→ Exercise prompt
In the records below, find the line that contains "half += arc(0.22, 0.61, 0.413, 0, 90)", then write out that line and each one after it exactly, up to and including the last.

→ Data for analysis

━━━━━━━━━━━━━━━━━━━━━━━━━━━━━━

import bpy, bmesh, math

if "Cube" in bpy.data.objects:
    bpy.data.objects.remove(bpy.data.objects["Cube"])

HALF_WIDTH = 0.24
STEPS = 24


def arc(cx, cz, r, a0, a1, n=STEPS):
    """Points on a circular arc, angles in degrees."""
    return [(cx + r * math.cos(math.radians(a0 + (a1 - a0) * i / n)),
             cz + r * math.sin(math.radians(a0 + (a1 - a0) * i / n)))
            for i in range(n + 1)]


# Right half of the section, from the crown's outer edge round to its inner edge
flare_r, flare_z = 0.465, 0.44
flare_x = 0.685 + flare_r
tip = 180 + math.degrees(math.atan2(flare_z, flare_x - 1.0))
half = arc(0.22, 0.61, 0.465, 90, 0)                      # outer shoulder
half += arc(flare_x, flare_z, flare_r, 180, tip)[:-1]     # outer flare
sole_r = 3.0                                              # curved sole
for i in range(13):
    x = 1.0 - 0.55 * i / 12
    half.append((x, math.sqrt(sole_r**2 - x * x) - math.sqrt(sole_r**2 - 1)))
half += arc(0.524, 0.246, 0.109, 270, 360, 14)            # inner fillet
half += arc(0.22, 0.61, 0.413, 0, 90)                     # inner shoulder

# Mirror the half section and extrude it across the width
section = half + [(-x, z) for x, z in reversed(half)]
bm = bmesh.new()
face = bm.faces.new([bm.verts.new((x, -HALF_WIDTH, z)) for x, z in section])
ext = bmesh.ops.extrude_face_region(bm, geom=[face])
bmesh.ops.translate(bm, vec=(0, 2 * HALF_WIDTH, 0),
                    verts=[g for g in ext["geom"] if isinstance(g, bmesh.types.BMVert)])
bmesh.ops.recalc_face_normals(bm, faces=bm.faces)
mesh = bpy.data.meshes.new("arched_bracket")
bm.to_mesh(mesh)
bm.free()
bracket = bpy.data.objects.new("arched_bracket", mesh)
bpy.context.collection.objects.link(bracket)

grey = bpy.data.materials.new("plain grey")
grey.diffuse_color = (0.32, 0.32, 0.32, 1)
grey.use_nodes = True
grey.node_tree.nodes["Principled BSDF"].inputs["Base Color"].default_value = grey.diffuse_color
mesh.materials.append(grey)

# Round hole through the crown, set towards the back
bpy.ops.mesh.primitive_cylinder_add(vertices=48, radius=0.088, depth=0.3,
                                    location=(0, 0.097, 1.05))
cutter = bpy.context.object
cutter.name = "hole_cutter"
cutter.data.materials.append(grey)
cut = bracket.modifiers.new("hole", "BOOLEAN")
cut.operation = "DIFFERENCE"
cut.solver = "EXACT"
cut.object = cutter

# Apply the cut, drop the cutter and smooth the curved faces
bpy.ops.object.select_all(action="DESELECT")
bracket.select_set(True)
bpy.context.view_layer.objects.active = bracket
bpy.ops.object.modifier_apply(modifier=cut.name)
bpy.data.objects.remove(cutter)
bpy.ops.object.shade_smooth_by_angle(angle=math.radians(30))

━━━━━━━━━━━━━━━━━━━━━━━━━━━━━━

→ Your response
half += arc(0.22, 0.61, 0.413, 0, 90)                     # inner shoulder

# Mirror the half section and extrude it across the width
section = half + [(-x, z) for x, z in reversed(half)]
bm = bmesh.new()
face = bm.faces.new([bm.verts.new((x, -HALF_WIDTH, z)) for x, z in section])
ext = bmesh.ops.extrude_face_region(bm, geom=[face])
bmesh.ops.translate(bm, vec=(0, 2 * HALF_WIDTH, 0),
                    verts=[g for g in ext["geom"] if isinstance(g, bmesh.types.BMVert)])
bmesh.ops.recalc_face_normals(bm, faces=bm.faces)
mesh = bpy.data.meshes.new("arched_bracket")
bm.to_mesh(mesh)
bm.free()
bracket = bpy.data.objects.new("arched_bracket", mesh)
bpy.context.collection.objects.link(bracket)

grey = bpy.data.materials.new("plain grey")
grey.diffuse_color = (0.32, 0.32, 0.32, 1)
grey.use_nodes = True
grey.node_tree.nodes["Principled BSDF"].inputs["Base Color"].default_value = grey.diffuse_color
mesh.materials.append(grey)

# Round hole through the crown, set towards the back
bpy.ops.mesh.primitive_cylinder_add(vertices=48, radius=0.088, depth=0.3,
                                    location=(0, 0.097, 1.05))
cutter = bpy.context.object
cutter.name = "hole_cutter"
cutter.data.materials.append(grey)
cut = bracket.modifiers.new("hole", "BOOLEAN")
cut.operation = "DIFFERENCE"
cut.solver = "EXACT"
cut.object = cutter

# Apply the cut, drop the cutter and smooth the curved faces
bpy.ops.object.select_all(action="DESELECT")
bracket.select_set(True)
bpy.context.view_layer.objects.active = bracket
bpy.ops.object.modifier_apply(modifier=cut.name)
bpy.data.objects.remove(cutter)
bpy.ops.object.shade_smooth_by_angle(angle=math.radians(30))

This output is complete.